The idea of a living wage – higher than the national minimum wage of £6.18 an hour - is to better reflect the costs of living in cities. The measure will raise the take-home pay of 275 of the town hall’s lowest paid workers. Council Leader Julie Dore said that adopting the living wage will help to reduce poverty and ensures the council “leads by example”. “By implementing the living wage no one will earn less than £7.20 per hour in the council and we will work with employers across the city in other parts of the public sector as well as the private and voluntary sectors to make sure that this has a big impact across the city,” she said.
Coun Dore added: “It is the poorest who are being hit hardest by the government’s failure to grow the economy, this is an achievable, pragmatic way of supporting people on low incomes across the city and I am pleased that we are able to take it forward.”
Peter Davies from the GMB union, which represents many of the authority’s lowest-paid workers, welcomed the living wage as a “brave, bold and refreshing move.”

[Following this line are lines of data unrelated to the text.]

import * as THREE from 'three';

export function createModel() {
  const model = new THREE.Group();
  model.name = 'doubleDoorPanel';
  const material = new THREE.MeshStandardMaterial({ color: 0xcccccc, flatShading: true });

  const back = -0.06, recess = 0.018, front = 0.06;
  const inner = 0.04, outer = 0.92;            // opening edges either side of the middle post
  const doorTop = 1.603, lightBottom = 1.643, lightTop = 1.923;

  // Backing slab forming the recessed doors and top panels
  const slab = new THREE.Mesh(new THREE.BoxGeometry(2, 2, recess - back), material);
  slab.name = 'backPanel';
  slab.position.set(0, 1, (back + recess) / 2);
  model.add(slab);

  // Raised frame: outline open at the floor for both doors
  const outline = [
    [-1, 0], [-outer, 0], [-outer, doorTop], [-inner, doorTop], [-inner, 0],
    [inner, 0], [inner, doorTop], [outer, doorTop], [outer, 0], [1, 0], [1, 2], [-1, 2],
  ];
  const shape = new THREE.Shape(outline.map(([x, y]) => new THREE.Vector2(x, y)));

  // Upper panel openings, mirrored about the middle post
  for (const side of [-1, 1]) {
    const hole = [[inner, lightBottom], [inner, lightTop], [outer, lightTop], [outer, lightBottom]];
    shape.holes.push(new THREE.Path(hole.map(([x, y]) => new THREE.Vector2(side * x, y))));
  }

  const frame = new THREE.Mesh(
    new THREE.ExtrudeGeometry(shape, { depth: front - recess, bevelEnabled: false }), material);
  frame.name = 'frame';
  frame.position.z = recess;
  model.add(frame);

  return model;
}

However he urged the council to make sure that the measure also includes workers in outsourced parts of the council where it is not currently set to apply.
Mr. Davies claimed that many of the council’s contractors have rebuffed calls to implement a living wage, including, Taylor Shaw and Mellors (school catering), Carillion (school cleaning), Eurest (academy catering), Vinci (academy facilities) and ULT. He added that “it is looking doubtful” that either Capita of Sheffield International Venues (SIV) will pay the living wage either.
The GMB and other unions are set to step-up their campaign to see staff in these companies pay the living wage “and we will not rule out industrial action if partners fail to pay up”, he warned.